Many today do not understand how some of the most committed followers of Jesus can be, at the same time, some of the most ardent second amendment advocates. Indeed, the news media routinely portrays the caricature of back-woods, out-of-touch, gun-clinging, Bible-thumping, Red State hillbillies and Christians aren’t sure how to respond.
When I was being interviewed to pastor a church, I was asked if I supported the second amendment. Without hesitation (and to their relief) I said, “Absolutely.” I even have a license to carry. But there seems to be a great disconnect and confusion over why a Christian—especially a pastor—would support the right to bear arms.
Why do guns and Bibles go together? And I’m not talking about obeying the command to “Rise, kill and eat” (Acts 10:13) through modern weaponry, though I love fresh game! The answer to why guns and Bibles go together is simple: to make peace, protect the weak, end suffering, and promote the freedom of religion. Now before you’re up in arms over this, let me explain.
Obviously, guns aren’t the real issue; people are. This is the absurdity of promoting stricter gun laws, as if criminals will naturally obey them. However, some people are so corrupt not only in their thinking, they have also been given considerable power and authority to exercise their corruption in the form of tyranny and oppression over a populace.
If a school bully is beating a young girl on the playground and you, as a teacher, walked up on the act, would you sit on the bench and watch? Of course not. You might ask the bully to stop his blows, but what if he doesn’t listen? Some bullies don’t. I hope, for her sake, you would become a peacemaker, protect the weak, end the suffering, and provide the girl’s freedom. For a bully on a playground, you don’t need a gun. But there are some circumstances that might necessitate such action.
Obviously, you and I don’t have the means and resources to stop all oppression and tyranny worldwide, nor is that our responsibility. But we are to make peace, protect the weak, end suffering, and promote freedom among those in close proximity to us relationally (i.e., family and friends) and spatially (i.e., neighbors and community). If we can make “world peace” along with beauty contestants, let’s do it. But it’s not this Tennessean’s moral obligation to make peace in New Delhi, though I might volunteer!
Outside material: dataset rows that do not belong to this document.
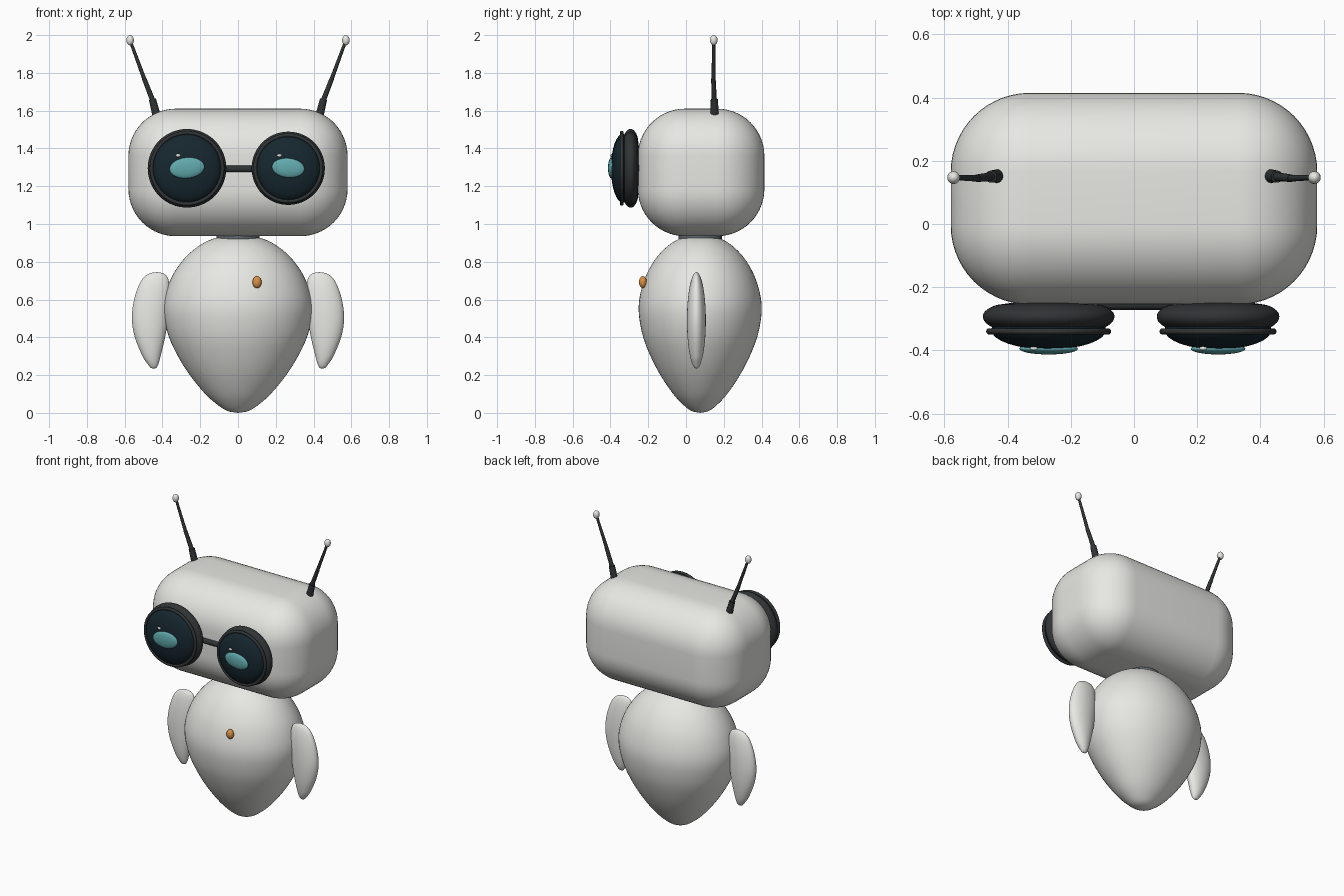
import bpy, bmesh, math
from mathutils import Vector

if "Cube" in bpy.data.objects:
    bpy.data.objects.remove(bpy.data.objects["Cube"])


def mat(name, r, g, b):
    m = bpy.data.materials.new(name)
    m.diffuse_color = (r, g, b, 1)
    m.use_nodes = True
    m.node_tree.nodes["Principled BSDF"].inputs["Base Color"].default_value = m.diffuse_color
    return m


WHITE = mat("shell_white", 0.8, 0.8, 0.77)
DARK = mat("dark_rubber", 0.03, 0.034, 0.036)
GLASS = mat("dark_glass", 0.008, 0.02, 0.028)
TEAL = mat("teal", 0.12, 0.4, 0.42)
ORANGE = mat("orange", 0.7, 0.28, 0.06)
STEEL = mat("neck_grey", 0.12, 0.14, 0.15)


def loft(name, rows, m, loc=(0, 0, 0), rot=(0, 0, 0), n=64):
    """Skin a stack of ellipses: (z, centre x, half x, half y)."""
    bm = bmesh.new()
    rings = []
    for z, cx, hx, hy in rows:
        if hx < 1e-5:
            rings.append([bm.verts.new((cx, 0, z))])
        else:
            rings.append([bm.verts.new((cx + hx * math.cos(math.tau * i / n),
                                        hy * math.sin(math.tau * i / n), z)) for i in range(n)])
    for a, b in zip(rings, rings[1:]):
        for i in range(n):
            j = (i + 1) % n
            quad = [a[i % len(a)], a[j % len(a)], b[j % len(b)], b[i % len(b)]]
            bm.faces.new(list(dict.fromkeys(quad)))
    for ring in (rings[0], rings[-1]):
        if len(ring) > 1:
            bm.faces.new(ring)
    bmesh.ops.recalc_face_normals(bm, faces=bm.faces[:])
    me = bpy.data.meshes.new(name)
    bm.to_mesh(me)
    bm.free()
    ob = bpy.data.objects.new(name, me)
    bpy.context.collection.objects.link(ob)
    ob.location, ob.rotation_euler = loc, rot
    return finish(ob, name, m)


def finish(ob, name, m, angle=50):
    ob.name = name
    ob.data.materials.append(m)
    bpy.ops.object.select_all(action='DESELECT')
    ob.select_set(True)
    bpy.context.view_layer.objects.active = ob
    bpy.ops.object.shade_smooth_by_angle(angle=math.radians(angle))
    return ob


def smooth(pts, steps=6):
    """Catmull-Rom resampling of a list of tuples."""
    v = [Vector(p) for p in pts]
    v = [2 * v[0] - v[1]] + v + [2 * v[-1] - v[-2]]
    out = []
    for a, b, c, d in zip(v, v[1:], v[2:], v[3:]):
        for k in range(steps):
            t = k / steps
            out.append(0.5 * (2 * b + (c - a) * t + (2 * a - 5 * b + 4 * c - d) * t * t
                              + (3 * b - a - 3 * c + d) * t ** 3))
    return out + [v[-2]]


def ball(name, loc, size, m, rot=(0, 0, 0)):
    bpy.ops.mesh.primitive_uv_sphere_add(segments=32, ring_count=16, location=loc, rotation=rot)
    ob = bpy.context.object
    ob.scale = size
    return finish(ob, name, m)


def rod(name, a, b, r1, r2, m):
    a, b = Vector(a), Vector(b)
    bpy.ops.mesh.primitive_cone_add(vertices=20, radius1=r1, radius2=r2, depth=(b - a).length,
                                    location=(a + b) / 2)
    ob = bpy.context.object
    ob.rotation_euler = (b - a).to_track_quat('Z', 'Y').to_euler()
    return finish(ob, name, m)


# Egg body
egg = [(0, 0), (0.01, 0.055), (0.04, 0.105), (0.1, 0.173), (0.2, 0.255), (0.3, 0.318),
       (0.4, 0.365), (0.5, 0.39), (0.58, 0.393), (0.66, 0.375), (0.74, 0.34), (0.82, 0.282),
       (0.88, 0.213), (0.915, 0.15), (0.932, 0.09), (0.938, 0)]
loft("body", [(z, 0, r, r * 0.826) for z, r in smooth(egg, 4)], WHITE, (0, 0.075, 0))

# Neck
rod("neck", (0, 0.075, 0.9), (0, 0.075, 0.96), 0.115, 0.115, STEEL)

# Rounded box head
bpy.ops.mesh.primitive_cube_add(size=1, location=(0, 0.08, 1.273))
head = bpy.context.object
head.scale = (1.16, 0.67, 0.675)
bpy.ops.object.transform_apply(location=False, rotation=False, scale=True)
bev = head.modifiers.new("round", 'BEVEL')
bev.width, bev.segments = 0.25, 14
bpy.ops.object.modifier_apply(modifier="round")
finish(head, "head", WHITE)

# Goggle eyes: housing, rim ring, lens dome, iris, glint
housing = [(0.248, 0), (0.25, 0.12), (0.258, 0.17), (0.275, 0.2), (0.293, 0.208),
           (0.312, 0.2), (0.328, 0.175), (0.335, 0.14), (0.336, 0)]
for side, x, k in (("left", -0.27, 1.0), ("right", 0.266, 0.932)):
    s = -1 if x < 0 else 1
    front = (math.pi / 2, 0, 0)
    loft(side + "_eye_housing", [(y, 0, r * k, r * k) for y, r in housing[:1] + [tuple(p) for p in smooth(housing[1:-1], 4)] + housing[-1:]],
         DARK, (x, 0, 1.295), front)
    bpy.ops.mesh.primitive_torus_add(major_radius=0.188 * k, minor_radius=0.01, major_segments=64,
                                     location=(x, -0.34, 1.295), rotation=front)
    finish(bpy.context.object, side + "_eye_rim", DARK)
    ball(side + "_eye_lens", (x, -0.335, 1.295), (0.182 * k, 0.062, 0.182 * k), GLASS)
    ball(side + "_iris", (x, -0.395, 1.297), (0.093 * k, 0.018, 0.055 * k), TEAL, (0, 0.1 * s, 0))
    ball(side + "_glint", (x - 0.047, -0.394, 1.363), (0.013, 0.006, 0.008), WHITE)

# Bridge between the eyes
rod("eye_bridge", (-0.24, -0.254, 1.292), (0.24, -0.254, 1.292), 0.018, 0.018, DARK)

# Antennae and arms, mirrored left and right
arm = [(0.235, 0.447, 0.447), (0.239, 0.432, 0.462), (0.26, 0.421, 0.479), (0.3, 0.41, 0.505),
       (0.4, 0.386, 0.546), (0.5, 0.37, 0.562), (0.6, 0.361, 0.55), (0.68, 0.363, 0.523),
       (0.72, 0.375, 0.496), (0.739, 0.397, 0.466), (0.745, 0.43, 0.43)]
for side, s in (("left", -1), ("right", 1)):
    rod(side + "_antenna_socket", (0.43 * s, 0.152, 1.57), (0.453 * s, 0.15, 1.66), 0.022, 0.019, DARK)
    rod(side + "_antenna_lower", (0.448 * s, 0.15, 1.645), (0.497 * s, 0.145, 1.77), 0.014, 0.012, DARK)
    rod(side + "_antenna_upper", (0.493 * s, 0.145, 1.76), (0.567 * s, 0.147, 1.96), 0.011, 0.008, DARK)
    ball(side + "_antenna_tip", (0.571 * s, 0.147, 1.973), (0.02, 0.02, 0.027), WHITE)
    rows = [(z, s * (i + o) / 2, max(0, (o - i) / 2),
             0.05 * math.sqrt(max(0, 1 - ((z - 0.49) / 0.2552) ** 2))) for z, i, o in smooth(arm, 4)]
    loft(side + "_arm", rows, WHITE, (0, 0.055, 0), n=40)

# Chest button
ball("chest_button", (0.101, -0.228, 0.692), (0.024, 0.021, 0.032), ORANGE)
The right to bear arms is a right of protection against corruption, a right to end suffering, and a right to preserve freedom, especially when tyrannical corruption translates into intentional oppression for the establishment and preservation of the tyrant. And we don’t look to the poor example of the Crusades, which actions certainly didn’t find legitimate justification in the Bible.
The church militant—which fights against the (spiritual) world, the flesh, and the devil—has the right to bear arms. Individual Christians are members of both church and state and when a government repeatedly oppresses a people to establish and maintain its own depraved power, at the repeated expense and affliction its people, we have the right—as Bible-believing Christians—to bear arms for the purpose of making peace, protecting the weak, ending suffering, and promoting freedom.
Supporting the second amendment is not an expression of fear of man or government; it’s an expression of care, preservation, and freedom against corrupt dictators and shooting rampages alike. And if you say, “That’ll never happen,” read your history.